Must See: China's Driving Dream and Its $6000 Car
As this recent must-see National Geographic documentary on driving in China reminds us (part 1 is above, the rest below), China has fallen head over heels for the car. Attached though I am to my Forever bike, I can almost see why: A bustling Chinese metropolis like Beijing is increasingly less conducive to walking or biking, with pedestrian-unfriendly streets, crowded and inconvenient public transportation and enormous distances. (As a friend told me last night, getting home wouldn't be such a big deal: "It's no different than making the trip between Brussels and Antwerp," she said.)
Of course, adding cars to the streets -- 1,500 a day in Beijing alone -- doesn't help anybody: Beijing has the most sluggish traffic, smoggy air and dangerous roads I've ever encountered. Still, to Chinese who are sick of their hellish commute and growing in wealth, the car is the ultimate object of desire, much like it was in the United States in the 1950s. Maureen Fan, in a good recent piece in the Washington Post, compares it to the US's obsession with television during the Golden Years. But those comparisons can't describe the scale and the style of China's driving yen -- and the impact it is having on the rest of the world.
More video after the jump.
Part 2: Environmental pioneer Sheri Liao laments Beijing's killer traffic during International Car Free Day, going car shopping, David Dunne's analysis of the Chinese car market, a trip to the sprawling campus and factory of Geely,
Part 3: Geely CEO Li Shufu's ambitious plans for expansion to the U.S., Detroit's plans for growing in China, formula 1 racing dreams, and a car club outing.
Part 4: Buying the car, a visit to the Traffic Bureau, a taste of driving dangers, and learning how to drive.
Part 5: Racing around Beijing's Second Ring, building Beijing's fast-growing ring roads, China's booming demand for oil, and China's automotive dream and nightmare
Car ownership in China, the world's second biggest auto market after the U.S., is surging. It has grown by 300 percent in the past six years, and imports hit an estimated 300,000 cars in 2007, a 30 percent increase from the year before. Last year, 4.7 million cars were sold in China, up 23.4 percent from 2006.
Cheap Chinese cars are coming to a city near you. Geely, profiled in the documentary above, was once rumored to be bringing a cheap sedan to the States. In China, their small sedans go or about $6000. Last month, the Chinese made their biggest presence yet at the Detroit Auto Show; one group of automakers showed off a $14,000 SUV they're hoping to deliver next year. Even cheaper: Indian auto maker Tata's Nano car, selling for $2500 domestically and set to reach Western markets in a safer, cleaner version at $5000. (Chinese cars are not known for their safety or their emissions standards. But they do have better fuel economy than American cars.)
Cars are becoming a primary source of the smog over China's cities.
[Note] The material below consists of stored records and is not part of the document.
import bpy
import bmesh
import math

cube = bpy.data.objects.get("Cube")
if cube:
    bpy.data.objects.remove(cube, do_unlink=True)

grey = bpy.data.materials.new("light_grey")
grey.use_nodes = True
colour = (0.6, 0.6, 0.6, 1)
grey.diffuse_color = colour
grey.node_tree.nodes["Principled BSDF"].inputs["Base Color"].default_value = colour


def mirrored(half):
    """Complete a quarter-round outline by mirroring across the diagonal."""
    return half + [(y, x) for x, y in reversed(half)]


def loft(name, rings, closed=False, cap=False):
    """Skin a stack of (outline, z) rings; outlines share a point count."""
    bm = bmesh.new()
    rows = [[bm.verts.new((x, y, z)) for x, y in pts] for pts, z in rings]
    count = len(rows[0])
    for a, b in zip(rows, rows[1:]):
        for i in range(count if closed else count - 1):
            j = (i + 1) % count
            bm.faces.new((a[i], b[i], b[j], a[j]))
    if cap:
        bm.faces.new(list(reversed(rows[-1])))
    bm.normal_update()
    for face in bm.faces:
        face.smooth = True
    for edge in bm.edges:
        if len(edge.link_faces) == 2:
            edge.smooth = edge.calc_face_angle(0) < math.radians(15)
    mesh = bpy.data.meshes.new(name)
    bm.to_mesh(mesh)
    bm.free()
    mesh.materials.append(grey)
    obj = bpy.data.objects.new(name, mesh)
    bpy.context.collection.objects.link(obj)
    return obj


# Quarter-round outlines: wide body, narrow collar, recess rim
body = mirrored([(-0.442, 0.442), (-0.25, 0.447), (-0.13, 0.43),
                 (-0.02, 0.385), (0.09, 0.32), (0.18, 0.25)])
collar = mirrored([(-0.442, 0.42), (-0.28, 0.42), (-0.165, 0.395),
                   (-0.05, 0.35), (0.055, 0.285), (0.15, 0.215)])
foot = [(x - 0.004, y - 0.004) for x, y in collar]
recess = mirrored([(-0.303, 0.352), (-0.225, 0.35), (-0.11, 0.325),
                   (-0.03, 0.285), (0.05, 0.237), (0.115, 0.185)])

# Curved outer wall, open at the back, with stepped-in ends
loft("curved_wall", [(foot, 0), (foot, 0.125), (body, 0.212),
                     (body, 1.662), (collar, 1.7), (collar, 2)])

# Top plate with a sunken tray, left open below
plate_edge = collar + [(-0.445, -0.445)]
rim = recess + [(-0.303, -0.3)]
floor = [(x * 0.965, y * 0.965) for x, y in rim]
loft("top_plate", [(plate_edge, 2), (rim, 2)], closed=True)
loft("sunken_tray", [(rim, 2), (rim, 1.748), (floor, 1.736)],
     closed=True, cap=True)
The traffic they create is also motivating city planners to build more roads, rather than spend funds on public transit. This doesn't reduce traffic, but rather creates an even greater incentive to drive, and makes cities even less pedestrian-friendly.
China drives three percent of the world's cars but has a staggering 21 percent of its traffic fatalities, more than any other country. Peter Hessler's New Yorker piece a few months back, in which he attends driving school in Beijing, helps explain why: turning signals are optional, and at driving school, lunch is washed down with bottles of beer.
China's growing demand for oil has seen it controversially searching in Africa, expanding ties with governments like Sudan, where two-thirds of domestic oil production goes to the Chinese. As a member of the UN Security Council, China has repeatedly protected Khartoum over its role in the Darfur genocide, insisting that the problem is a domestic one. This has led Eric Reeves, Mia Farrow and others to brand this year's Summer Games in Beijing "the Genocide Olympics."
Cars are changing the way people live in megacities. "People who live far away from you who are not supposed to appear in your life will be brought into your life. Car clubs are a good place to meet new friends," one car enthusiast tells the Post. Better public transit and smart urban design -- including creating public parks, more human-scale streets, and micro-centers -- would be more sustainable solutions.
The best hope for China's transportation future lies in both government policy and consumer awareness. China must create incentives for fuel efficiency and public transportation; foreign automakers, with assurances that their technology will not be copied, can help by transferring technology like hybrid systems. Just as, if not more importantly, China's American-style romance with the car will need to be tempered by a recognition of just how dangerous that relationship can be.
Also on Treehugger:
To Chinese, Cars First, then Sustainable Consumption, Why China Loves Transformers (And Why We Should All Be A Little Worried, China's Cars Come in Green: the Shanghai Auto Show, Chang'an Rolls Out Its First Hybrid, China Cars: Public Enemy No. 1, The Race to Build a Car for Less than $3000